The vast majority of women are not cellulite-free, regardless of our dress size. Even though cellulite is completely harmless (you can have amazing health and cellulite—more on that later), many women shell out for firming and anti-cellulite creams in an effort to banish dimples both large and small.
Anti-cellulite creams don’t have permanent results, however. (Those containing caffeine or similar ingredients may temporarily enhance the firmness of skin; caffeine is a diuretic, so it helps draw excess moisture from the skin, making the surface of skin feel smooth and firm—A coffee scrub can have the same effect!)
Finding the best cellulite treatment starts with understanding what’s going on beneath the skin’s surface.
What Is Cellulite?
Cellulite is a dimpled texture on skin that results from fat pushing through connective tissue. The chances that we’ll develop cellulite are influenced by our genes, amount of body fat (though it doesn’t take much—you can be underweight and still have cellulite), and our sex. Women’s bodies store fat in columns while men’s bodies store fat in a cross-hatched pattern. In fact, 90% of women experience cellulite while only 10% of guys do.
The main takeaway here is that the mere presence cellulite isn’t necessarily indicative of poor health—and it’s not something to beat yourself up about! While it’s true that reducing overall body fat may reduce the occurrence of cellulite, it’s important to remember that body fat plays an important role in our well-being, and it’s worth approaching our own body fat with some nuance.
Moreover, estrogen levels, circulation, and age play a role in the occurrence of cellulite, too: elevated estrogen and advancing age combined with less than ideal circulation (which can be influenced by estrogen!) increase the chances of developing cellulite.
Indeed, cellulite is no surface-level issue. Although we don’t have control over many of the factors that contribute to cellulite, there are a few things we can do. Good news—the best cellulite treatment plan is likely to enhance your overall wellness—not just spot-treat a “problem” area.
Massage—The Best Cellulite Treatment (from the Outside)
Myofascial release or massage (a.k.a. “body sculpting”) is a form of very deep tissue massage that targets fascia, the connective tissue that acts like a netting to support muscles and organs. With age, fascia can become less pliable, and the stiffened tissue may trap fatty deposits, contributing to cellulite and lack of definition. These intensive massages aim to loosen fascia tissue and allow fat to sit more evenly. Multiple treatments are recommended for best results (and from $100-150 a pop, they can get a little spendy.)
For a more budget-friendly option, try a foam roller with certain cellulite-busting exercises to reduce the appearance of cellulite—and improve your circulation while you’re at it. As with myofascial release, consistency is key.
Also, these foam roller stretches target common areas for cellulite, including butt, inner thighs, hips, and quads.
Nutrition—The Best Cellulite Treatment (from the Inside)

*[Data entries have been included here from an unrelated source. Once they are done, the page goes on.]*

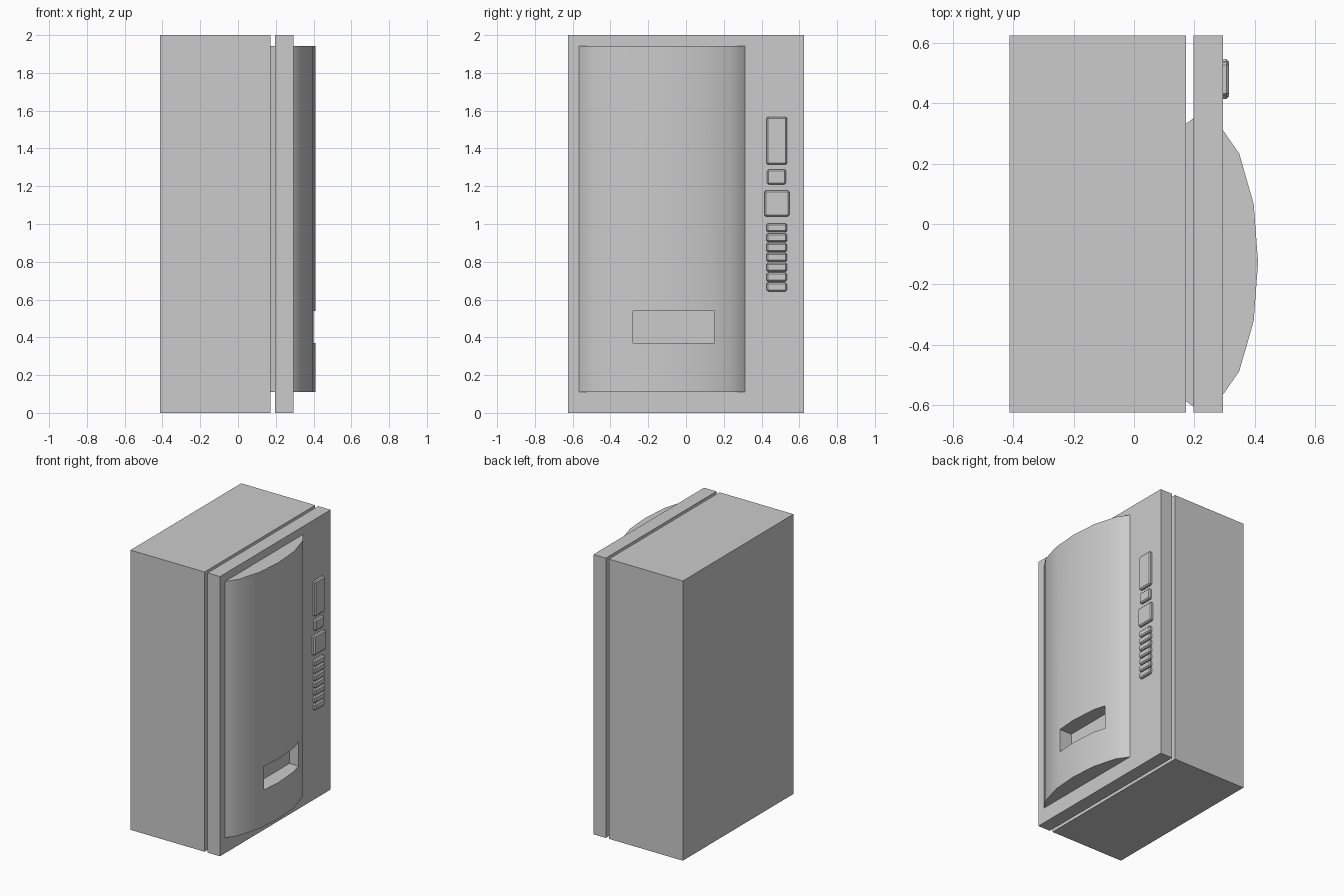
import bpy, bmesh
from math import radians

if "Cube" in bpy.data.objects:
    bpy.data.objects.remove(bpy.data.objects["Cube"])


def box(name, x0, x1, y0, y1, z0, z1):
    bpy.ops.mesh.primitive_cube_add(size=1, location=((x0 + x1) / 2, (y0 + y1) / 2, (z0 + z1) / 2))
    ob = bpy.context.object
    ob.name = name
    ob.scale = (x1 - x0, y1 - y0, z1 - z0)
    bpy.ops.object.transform_apply(location=False, rotation=False, scale=True)
    return ob


# Cabinet and door, separated by a narrow gap
box("cabinet", -0.4125, 0.173, -0.625, 0.625, 0, 2)
box("door", 0.197, 0.295, -0.625, 0.625, 0, 2)

# Bowed front panel: half profile (x, y offset) mirrored about its own centre line
CY = -0.1275
half = [(0.4115, 0), (0.397, 0.1935), (0.349, 0.361), (0.285, 0.453), (0.22, 0.485),
        (0.197, 0.478), (0.173, 0.461), (0.06, 0.361), (0.015, 0.194), (0.0, 0)]
outline = [(x, CY + d) for x, d in half] + [(x, CY - d) for x, d in half[-2:0:-1]]
bm = bmesh.new()
base = bm.faces.new([bm.verts.new((x, y, 0.11)) for x, y in outline])
top = bmesh.ops.extrude_face_region(bm, geom=[base])["geom"]
bmesh.ops.translate(bm, vec=(0, 0, 1.833), verts=[v for v in top if isinstance(v, bmesh.types.BMVert)])
bmesh.ops.recalc_face_normals(bm, faces=bm.faces)
mesh = bpy.data.meshes.new("bowed_panel")
bm.to_mesh(mesh)
bm.free()
panel = bpy.data.objects.new("bowed_panel", mesh)
bpy.context.collection.objects.link(panel)

# Dispensing slot cut into the panel
cutter = box("slot_cutter", 0.302, 0.6, -0.28, 0.15, 0.37, 0.54)
cutter.hide_render = True
cut = panel.modifiers.new("slot", 'BOOLEAN')
cut.operation = 'DIFFERENCE'
cut.solver = 'EXACT'
cut.object = cutter
bpy.ops.object.select_all(action='DESELECT')
panel.select_set(True)
bpy.context.view_layer.objects.active = panel
bpy.ops.object.modifier_apply(modifier="slot")
bpy.ops.object.shade_smooth_by_angle(angle=radians(30))
bpy.data.objects.remove(cutter)


# Raised control plates with chamfered edges
def plate(name, y0, y1, z0, z1):
    ob = box(name, 0.28, 0.315, y0, y1, z0, z1)
    bev = ob.modifiers.new("chamfer", 'BEVEL')
    bev.width = 0.008
    bev.segments = 1


plate("display", 0.425, 0.535, 1.315, 1.567)
plate("coin_plate", 0.43, 0.53, 1.21, 1.288)
plate("note_plate", 0.415, 0.547, 1.04, 1.178)

# Column of selection buttons
for i in range(7):
    z = 0.98 - i * 0.0522
    plate(f"button_{i + 1}", 0.425, 0.535, z - 0.023, z + 0.023)
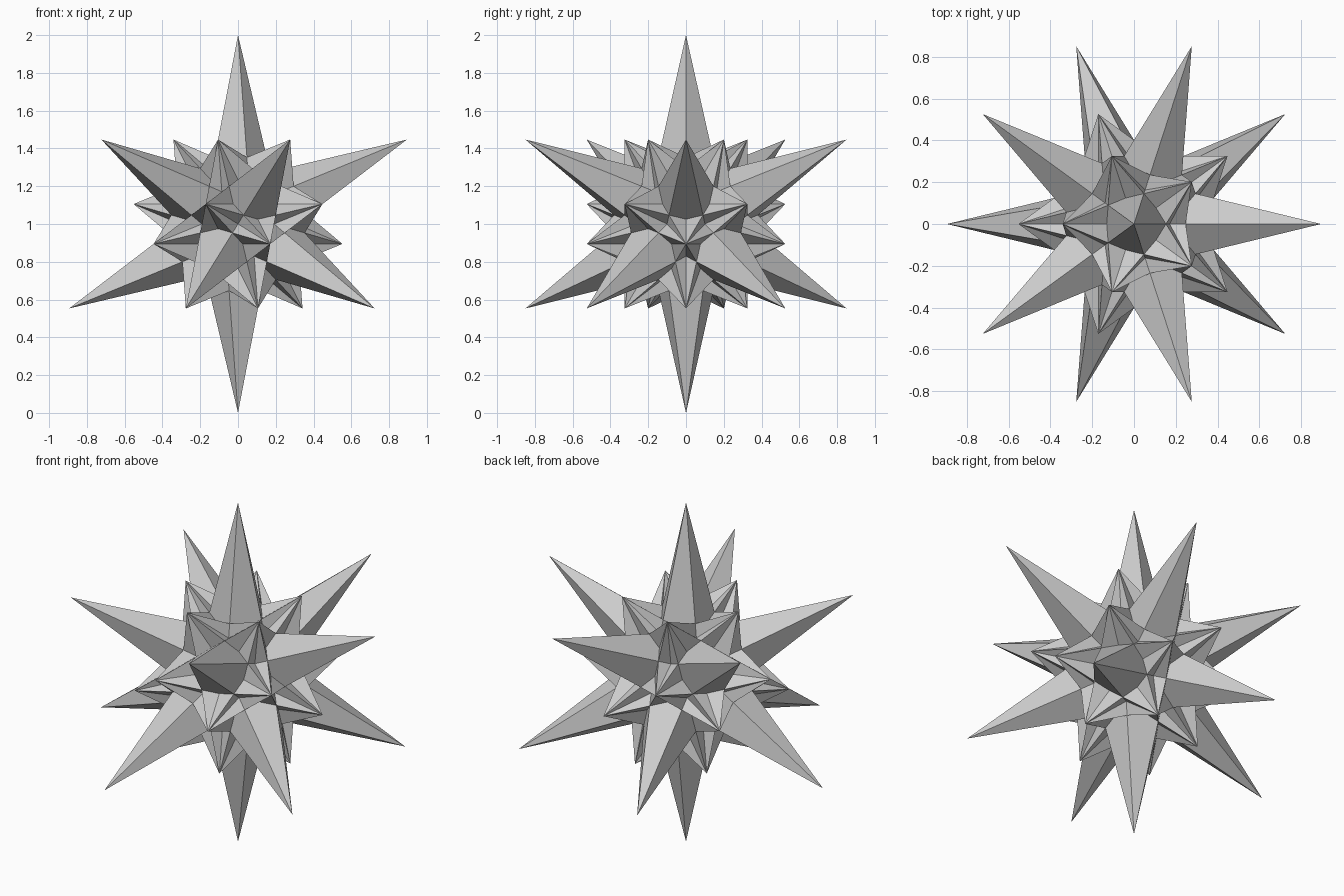
import bpy, bmesh
from math import radians, sin, cos, sqrt
from itertools import combinations
from mathutils import Vector, Matrix

if "Cube" in bpy.data.objects:
    bpy.data.objects.remove(bpy.data.objects["Cube"])

CENTRE = Vector((0, 0, 1))

# The twelve long spike tips sit on the corners of an icosahedron
tips = [Vector((0, 0, 1)), Vector((0, 0, -1))]
for k in range(5):
    for turn, side in ((0, 1), (36, -1)):
        a = radians(72 * k + turn)
        tips.append(Vector((2 * cos(a), 2 * sin(a), side)) / sqrt(5))

# The twenty facet planes, one for each triangle of neighbouring tips
normals = [(a + b + c).normalized() for a, b, c in combinations(tips, 3)
           if min(a.dot(b), b.dot(c), a.dot(c)) > 0.4]
depth = min(abs(n.dot(tips[0])) for n in normals)


def planes_crossed(p, skip):
    return sum(1 for n in normals if n is not skip and n.dot(p) > depth)


def facets(n):
    """Cut one plane by all the others and return its visible pieces."""
    cut = bmesh.new()
    place = Matrix.Translation(n * depth) @ n.to_track_quat('Z', 'Y').to_matrix().to_4x4()
    bmesh.ops.create_grid(cut, x_segments=1, y_segments=1, size=1.5, matrix=place)
    for m in normals:
        if abs(m.dot(n)) < 0.99:
            bmesh.ops.bisect_plane(cut, geom=cut.verts[:] + cut.edges[:] + cut.faces[:],
                                   dist=1e-5, plane_co=m * depth, plane_no=m)
    pieces = []
    for f in cut.faces:
        if f.calc_area() > 1e-7 and planes_crossed(f.calc_center_median(), n) == 5:
            pts = [v.co.copy() for v in f.verts]
            f.normal_update()
            pieces.append(pts if f.normal.dot(n) > 0 else pts[::-1])
    cut.free()
    return pieces


# Join the facets of every plane into one closed star
star = bmesh.new()
for n in normals:
    for pts in facets(n):
        star.faces.new([star.verts.new(p + CENTRE) for p in pts])
bmesh.ops.remove_doubles(star, verts=star.verts[:], dist=5e-4)
bmesh.ops.dissolve_limit(star, angle_limit=radians(1), verts=star.verts[:], edges=star.edges[:])

mesh = bpy.data.meshes.new("spiked_star")
star.to_mesh(mesh)
star.free()
bpy.context.collection.objects.link(bpy.data.objects.new("spiked_star", mesh))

As we’ve seen, fascia plays a role in the appearance of cellulite. One of the main components of fascia is collagen. While the abundance of collagen in our bodies is influenced by hormones and age, we can eat a collagen-supportive diet that promotes supple skin (and healthy fascia). One of the best ways to nurture your collagen from the inside is through vitamin C-rich foods, including citrus fruits (all the more reason to drink lemon water in the morning!), berries, bell pepper, dark leafy greens, and tomatoes.
Try this delicious sweet citrus smoothie bowl to get a jumpstart on your vitamin C for the day!
What is the best cellulite treatment in your experience?
Related: Say Adios To Saddlebags & Cellulite With These 5 Outer Thigh Exercises (Video)
Show Off Smooth, Sexy Legs In All Your Summer Outfits With These 4 Easy Steps
Yoga for Runners: 8 Deep Stretches for Long Legs
Get more like this—Subscribe to our daily inspirational newsletter for exclusive content!
Photo: Isi Akahome on Unsplash, Lauren Kirchmaier